However, despite never reading it, the German people believed that they were being shamed, and it's understandable how Hitler or another politician could rile them up. By claiming the world was against them, it would make them learn more and more extreme and eventually, form the Nazi Germany that history has studied extensively to this day.
Other Interpretations Of The War Guilt Clause
The War Guilt Clause has been studied quite a bit in history, and there have been many different interpretations of it. Here are just a few interpretations the clause has.
Luigi Albertini wrote his own opinion about the war in his 1942 book The Origins of War of 1914. At this point, it had been almost 30 years since the war, so there was some time to study it historically. He believed that Germany had most of the responsibility for the war. In fact, his work was the first time the concept of war guilt had been studied. Since the publishing of that book, there have been other works that have tried to study war guilt and the aspects that surround it.
There have been studies of the term "war guilt." Stephen Neff pointed out that according to lawyers, the term "guilt" means that the people were criminally liable. However, others believe that the treaty itself was just the Allies being honest, but the clause was undiplomatic. Instead of making the German government feel guilty, the Allies should have let the German government move on from the war.
One argument is by Elazar Barkan, which believes that the Allies should have encouraged healing rather than trying to make the Germans believe in war guilt. This admission guilt seemingly made the Germans feel resentment, and this may have caused fans to rise.
However, other arguments say that Germany should have been guilty over the war. The idea is that the old German regime should be dismantled, and a new government should come in its place to encourage healing amongst the people. This belief may come from the fact that the Germans had at least some blame of the ear.
What Can We Learn?
The War Guilt Clause is something we can learn from. Historically, it shows us that things can be misinterpreted and miscommunication can cause plenty of problems.
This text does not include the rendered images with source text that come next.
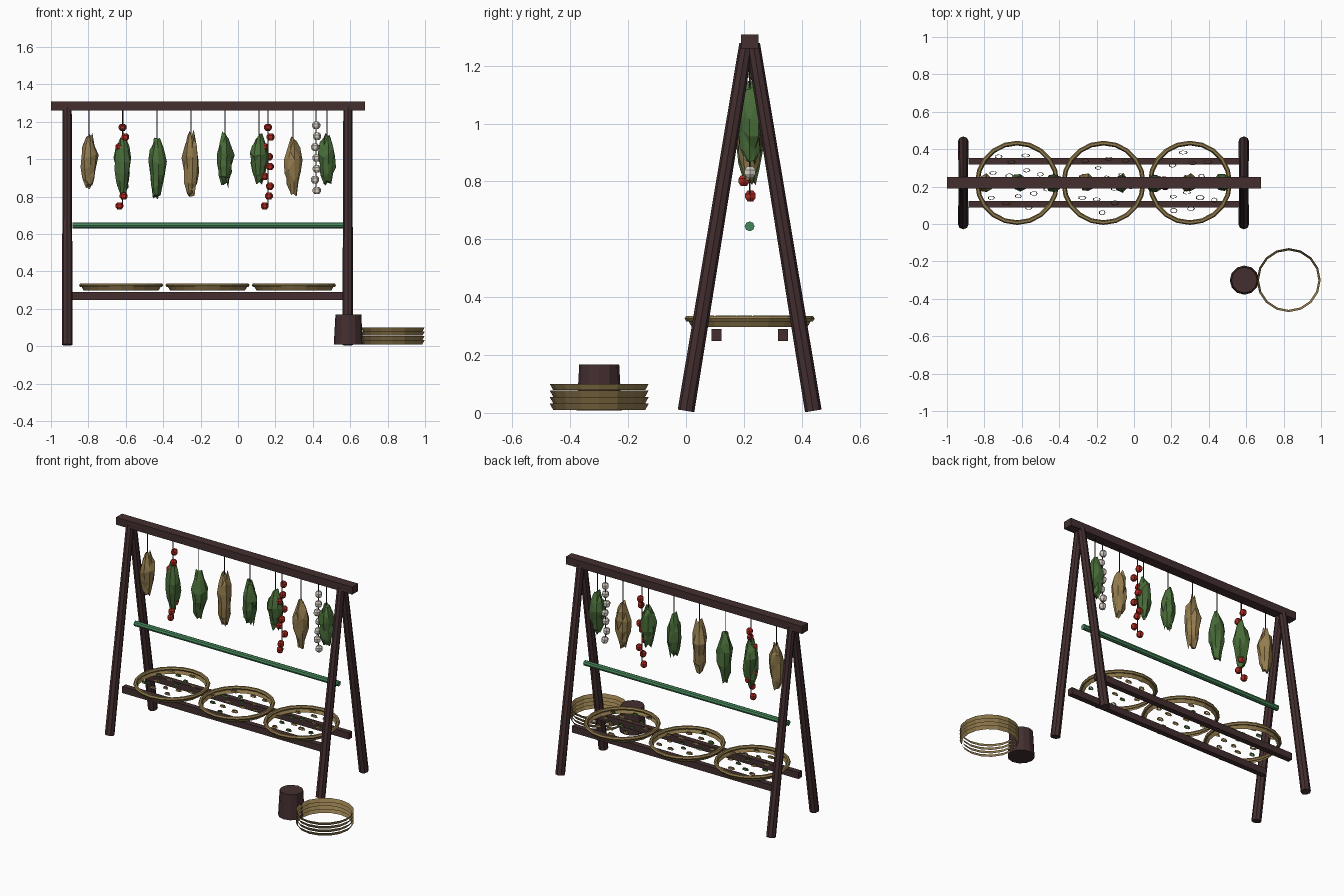
import bpy, bmesh, math, random
from mathutils import Vector

if "Cube" in bpy.data.objects:
    bpy.data.objects.remove(bpy.data.objects["Cube"])

random.seed(7)


def material(name, r, g, b):
    m = bpy.data.materials.new(name)
    m.diffuse_color = (r, g, b, 1)
    m.use_nodes = True
    m.node_tree.nodes["Principled BSDF"].inputs["Base Color"].default_value = m.diffuse_color
    return m


WOOD = material("dark wood", 0.058, 0.028, 0.029)
STRAW = material("straw", 0.29, 0.20, 0.075)
HERB = material("herb green", 0.065, 0.15, 0.04)
BAMBOO = material("bamboo green", 0.06, 0.23, 0.10)
RED = material("chilli red", 0.42, 0.022, 0.014)
WHITE = material("garlic white", 0.70, 0.64, 0.57)
STRING = material("string", 0.035, 0.03, 0.025)


def finish(name, bm, mat, loc=(0, 0, 0), normals=True):
    if normals:
        bmesh.ops.recalc_face_normals(bm, faces=bm.faces[:])
    me = bpy.data.meshes.new(name)
    bm.to_mesh(me)
    bm.free()
    me.materials.append(mat)
    ob = bpy.data.objects.new(name, me)
    ob.location = loc
    bpy.context.collection.objects.link(ob)
    return ob


def box(name, lo, hi, mat):
    lo, hi = Vector(lo), Vector(hi)
    bm = bmesh.new()
    bmesh.ops.create_cube(bm, size=1)
    bmesh.ops.scale(bm, vec=hi - lo, verts=bm.verts)
    return finish(name, bm, mat, (lo + hi) / 2)


def rod(name, a, b, r1, r2, sides, mat):
    a, b = Vector(a), Vector(b)
    bm = bmesh.new()
    bmesh.ops.create_cone(bm, cap_ends=True, segments=sides, radius1=r1, radius2=r2,
                          depth=(b - a).length)
    ob = finish(name, bm, mat, (a + b) / 2)
    ob.rotation_mode = 'QUATERNION'
    ob.rotation_quaternion = (b - a).to_track_quat('Z', 'Y')
    return ob


def lathe(bm, profile, sides, closed=False, centre=(0, 0, 0), sx=1, sy=1, jitter=0, jz=0):
    """Revolve (radius, z) points about z; open unless closed."""
    rings = []
    for r, z in profile:
        ring = []
        for i in range(sides):
            a = 2 * math.pi * i / sides
            k = r * (1 + random.uniform(-jitter, jitter))
            ring.append(bm.verts.new((centre[0] + k * sx * math.cos(a),
                                      centre[1] + k * sy * math.sin(a),
                                      centre[2] + z + random.uniform(-jz, jz))))
        rings.append(ring)
    pairs = list(zip(rings, rings[1:]))
    if closed:
        pairs.append((rings[-1], rings[0]))
    for p, q in pairs:
        for i in range(sides):
            j = (i + 1) % sides
            bm.faces.new((p[i], p[j], q[j], q[i]))
    return rings


# A-frame legs, ridge beam, cross pole and shelf rails
CY = 0.22
for x, side in ((-0.913, "left"), (0.587, "right")):
    for s, end in ((-1, "front"), (1, "back")):
        rod(f"{end}_{side}_leg", (x, CY + s * 0.22, 0.007), (x, CY + s * 0.012, 1.275),
            0.029, 0.024, 8, WOOD)
box("ridge_beam", (-1.0, 0.19, 1.26), (0.68, 0.25, 1.308), WOOD)
rod("cross_pole", (-0.885, CY, 0.645), (0.565, CY, 0.645), 0.017, 0.017, 8, BAMBOO)
for s, end in ((-1, "front"), (1, "back")):
    y = CY + s * 0.115
    box(f"{end}_shelf_rail", (-0.885, y - 0.017, 0.248), (0.565, y + 0.017, 0.29), WOOD)

# Drying trays: open sloping band with a rolled rim, scattered slices inside
for n, x in enumerate((-0.625, -0.163, 0.299)):
    bm = bmesh.new()
    lathe(bm, [(0.200, 0.297), (0.216, 0.325)], 20)
    finish(f"tray_band_{n + 1}", bm, STRAW, (x, CY, 0))
    bm = bmesh.new()
    rim = [(0.213 + 0.012 * math.cos(k * math.pi / 3), 0.326 + 0.011 * math.sin(k * math.pi / 3))
           for k in range(6)]
    lathe(bm, rim, 20, closed=True)
    finish(f"tray_rim_{n + 1}", bm, STRAW, (x, CY, 0))
    bm = bmesh.new()
    for i in range(15):
        a, r = i * 2.4 + n, 0.175 * math.sqrt((i + 0.5) / 15)
        lathe(bm, [(0.021, -0.005), (0.016, 0.006)], 7,
              centre=(r * math.cos(a), r * math.sin(a), 0.33),
              sx=random.uniform(0.8, 1.2), sy=random.uniform(0.4, 0.7))
    ob = finish(f"drying_slices_{n + 1}", bm, STRAW, (x, CY, 0))
    ob.data.materials.append(HERB)
    for p in ob.data.polygons:
        p.material_index = 1 if (p.index // 7) % 3 == 0 else 0

# Hanging herb bundles: ragged lumpy lathes on strings
bundles = [(0.84, 1.14, STRAW), (0.81, 1.13, HERB), (0.785, 1.13, HERB), (0.795, 1.155, STRAW),
           (0.86, 1.14, HERB), (0.87, 1.14, HERB), (0.815, 1.13, STRAW), (0.855, 1.145, HERB)]
for n, (z0, z1, mat) in enumerate(bundles):
    x, h = -0.797 + n * 0.1819, z1 - z0
    bm = bmesh.new()
    shape = [(0.020, 0.05), (0.033, 0.2), (0.042, 0.38), (0.046, 0.58), (0.036, 0.76), (0.017, 0.93)]
    rings = lathe(bm, [(r, z0 + f * h) for r, f in shape], 9, jitter=0.2, jz=0.014)
    for ring, d in ((rings[0], -1), (rings[-1], 1)):
        bm.faces.new(ring)
        for v in ring:  # ragged stem and leaf ends
            v.co.z += d * random.uniform(-0.02, 0.02)
    bmesh.ops.triangulate(bm, faces=bm.faces[:])
    finish(f"herb_bundle_{n + 1}", bm, mat, (x, CY, 0))
    rod(f"bundle_string_{n + 1}", (x, CY, z0 + 0.85 * h), (x, CY, 1.265), 0.003, 0.003, 5, STRING)

# Strings of red chillies and white garlic
for name, x, count, z, step, r, wob, mat in (
        ("chilli_left", -0.617, 9, 1.17, 0.0525, 0.021, 0.018, RED),
        ("chilli_right", 0.16, 9, 1.17, 0.0525, 0.021, 0.018, RED),
        ("garlic", 0.418, 7, 1.18, 0.058, 0.022, 0.006, WHITE)):
    bm = bmesh.new()
    for i in range(count):
        c = Vector((x + wob * math.sin(i * 2.2), CY - 0.003 + wob * math.cos(i * 2.2), z - i * step))
        lathe(bm, [(0.55 * r, -0.9 * r), (r, -0.3 * r), (r, 0.35 * r), (0.55 * r, 0.9 * r)], 6, centre=c)
    bmesh.ops.holes_fill(bm, edges=bm.edges[:], sides=6)
    finish(f"{name}_beads", bm, mat)
    rod(f"{name}_string", (x, CY, z - (count - 1) * step), (x, CY, 1.265), 0.003, 0.003, 5, STRING)

# Stack of spare tray hoops and the wooden tub beside the rack
for n in range(4):
    bm = bmesh.new()
    lathe(bm, [(0.159, 0), (0.171, 0.022)], 16)
    finish(f"stacked_hoop_{n + 1}", bm, STRAW, (0.827, -0.30, 0.01 + n * 0.0228))
rod("tub", (0.59, -0.30, 0.008), (0.59, -0.30, 0.168), 0.078, 0.069, 12, WOOD)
The Allies thought they had a fair deal with the clause. They believed that they were getting fair compensation for a war that was costly and fatal. Meanwhile, Germany felt like the clause was rubbing salt on the wound. Many politicians used the resentment the German people had to their advantage, and Nazi Germany was seemingly born because of it.
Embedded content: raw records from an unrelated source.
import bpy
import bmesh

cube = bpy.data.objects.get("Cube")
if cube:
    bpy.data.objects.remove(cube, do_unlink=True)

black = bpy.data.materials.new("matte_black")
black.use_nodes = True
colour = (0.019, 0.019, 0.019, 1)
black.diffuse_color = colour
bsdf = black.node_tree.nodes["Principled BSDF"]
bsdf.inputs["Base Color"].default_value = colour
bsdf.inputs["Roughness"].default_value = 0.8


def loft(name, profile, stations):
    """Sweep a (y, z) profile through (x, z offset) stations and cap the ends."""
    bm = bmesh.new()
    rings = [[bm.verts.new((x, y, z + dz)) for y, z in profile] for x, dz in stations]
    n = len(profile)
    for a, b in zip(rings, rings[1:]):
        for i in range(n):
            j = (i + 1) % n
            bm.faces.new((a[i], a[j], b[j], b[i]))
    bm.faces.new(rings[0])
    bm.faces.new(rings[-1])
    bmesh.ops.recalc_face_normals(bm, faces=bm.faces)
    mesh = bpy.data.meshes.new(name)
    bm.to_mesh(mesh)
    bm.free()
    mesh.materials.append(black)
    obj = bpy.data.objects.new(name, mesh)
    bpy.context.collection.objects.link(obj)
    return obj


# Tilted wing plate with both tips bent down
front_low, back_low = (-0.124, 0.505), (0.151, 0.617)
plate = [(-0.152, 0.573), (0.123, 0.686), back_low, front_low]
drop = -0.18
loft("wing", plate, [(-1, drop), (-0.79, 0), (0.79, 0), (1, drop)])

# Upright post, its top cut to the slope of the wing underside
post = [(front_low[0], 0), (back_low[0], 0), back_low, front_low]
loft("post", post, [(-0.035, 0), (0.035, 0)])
It shows how obsessed people can get with their own country. A citizen may take it personally when two countries have a deal, and they're the ones who were burned as a result. This can create resentment and can make the citizens elect what they think of as a hero that has the same resentment.
One thing we can learn is to do your research. Read into a law or a clause rather than getting outraged because someone told you their interpretation of it. They could be wrong, or they could be lying at you. Don't give into sudden outrage, but instead be cool until you can find the facts.
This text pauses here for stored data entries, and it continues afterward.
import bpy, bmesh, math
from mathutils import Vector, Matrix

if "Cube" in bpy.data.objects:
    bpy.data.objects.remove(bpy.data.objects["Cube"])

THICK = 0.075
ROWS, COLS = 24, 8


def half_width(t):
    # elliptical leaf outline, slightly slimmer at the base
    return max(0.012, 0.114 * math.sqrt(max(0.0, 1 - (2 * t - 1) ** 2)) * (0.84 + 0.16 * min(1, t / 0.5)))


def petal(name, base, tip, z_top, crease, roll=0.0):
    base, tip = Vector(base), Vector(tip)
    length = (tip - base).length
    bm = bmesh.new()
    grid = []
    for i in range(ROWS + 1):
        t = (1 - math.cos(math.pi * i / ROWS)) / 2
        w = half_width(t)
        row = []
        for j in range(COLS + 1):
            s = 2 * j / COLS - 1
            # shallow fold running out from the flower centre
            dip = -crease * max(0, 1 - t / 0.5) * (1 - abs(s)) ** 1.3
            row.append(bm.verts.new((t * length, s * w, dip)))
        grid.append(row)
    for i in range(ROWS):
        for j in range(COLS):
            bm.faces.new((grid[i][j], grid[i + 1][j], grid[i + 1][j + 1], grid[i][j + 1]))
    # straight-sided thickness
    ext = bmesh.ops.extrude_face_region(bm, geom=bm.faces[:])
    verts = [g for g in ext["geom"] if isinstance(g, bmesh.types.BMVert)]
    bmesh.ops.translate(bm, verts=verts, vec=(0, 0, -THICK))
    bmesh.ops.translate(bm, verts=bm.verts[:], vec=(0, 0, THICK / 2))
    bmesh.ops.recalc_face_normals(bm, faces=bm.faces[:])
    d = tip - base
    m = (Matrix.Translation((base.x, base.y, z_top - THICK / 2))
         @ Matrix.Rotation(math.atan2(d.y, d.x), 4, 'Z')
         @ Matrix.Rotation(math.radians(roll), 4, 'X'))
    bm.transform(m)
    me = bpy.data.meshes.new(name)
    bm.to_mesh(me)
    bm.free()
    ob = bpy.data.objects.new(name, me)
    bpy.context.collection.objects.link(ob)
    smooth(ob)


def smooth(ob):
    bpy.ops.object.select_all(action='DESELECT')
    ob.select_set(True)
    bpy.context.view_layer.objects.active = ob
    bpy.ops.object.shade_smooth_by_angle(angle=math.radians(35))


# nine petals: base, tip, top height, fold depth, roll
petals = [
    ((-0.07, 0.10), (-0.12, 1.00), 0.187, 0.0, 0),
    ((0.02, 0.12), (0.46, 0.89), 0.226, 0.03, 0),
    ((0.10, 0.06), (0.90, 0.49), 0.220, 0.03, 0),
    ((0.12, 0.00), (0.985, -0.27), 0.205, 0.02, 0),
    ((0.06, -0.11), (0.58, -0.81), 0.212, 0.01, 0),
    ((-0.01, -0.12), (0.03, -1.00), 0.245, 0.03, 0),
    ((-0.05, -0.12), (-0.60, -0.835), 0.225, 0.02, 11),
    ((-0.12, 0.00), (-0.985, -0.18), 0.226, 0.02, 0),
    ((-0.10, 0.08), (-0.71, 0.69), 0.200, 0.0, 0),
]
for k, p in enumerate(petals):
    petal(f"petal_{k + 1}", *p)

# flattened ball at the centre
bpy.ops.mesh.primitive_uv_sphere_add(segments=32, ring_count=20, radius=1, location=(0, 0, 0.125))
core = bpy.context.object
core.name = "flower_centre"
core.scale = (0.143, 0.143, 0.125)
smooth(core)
In life, guilt doesn't come in the form of a treaty. Instead, guilt can come from within. You may feel guilty about a lot of aspects in your life. Sometimes, you're too hard on yourself. Other times, there may be a good reason to feel guilty, but how you display your emotions of guilt may be unhealthy. Sometimes, you need to learn to move on and healthily accept responsibility. Other times, learning how to feel proud of yourself rather than guilty is the best solution.
Whatever your feelings are about your guilt, there's a time where talking to a counselor may be the wisest decision you can make. A therapist can tell you whether or not you're guilty, and if you are, what you should do to move on. If you shouldn't feel guilt over an event, a counselor can tell you how you can be more confident in yourself.
Whatever your opinions on guilt are, a counselor is here to help. Speak to one today.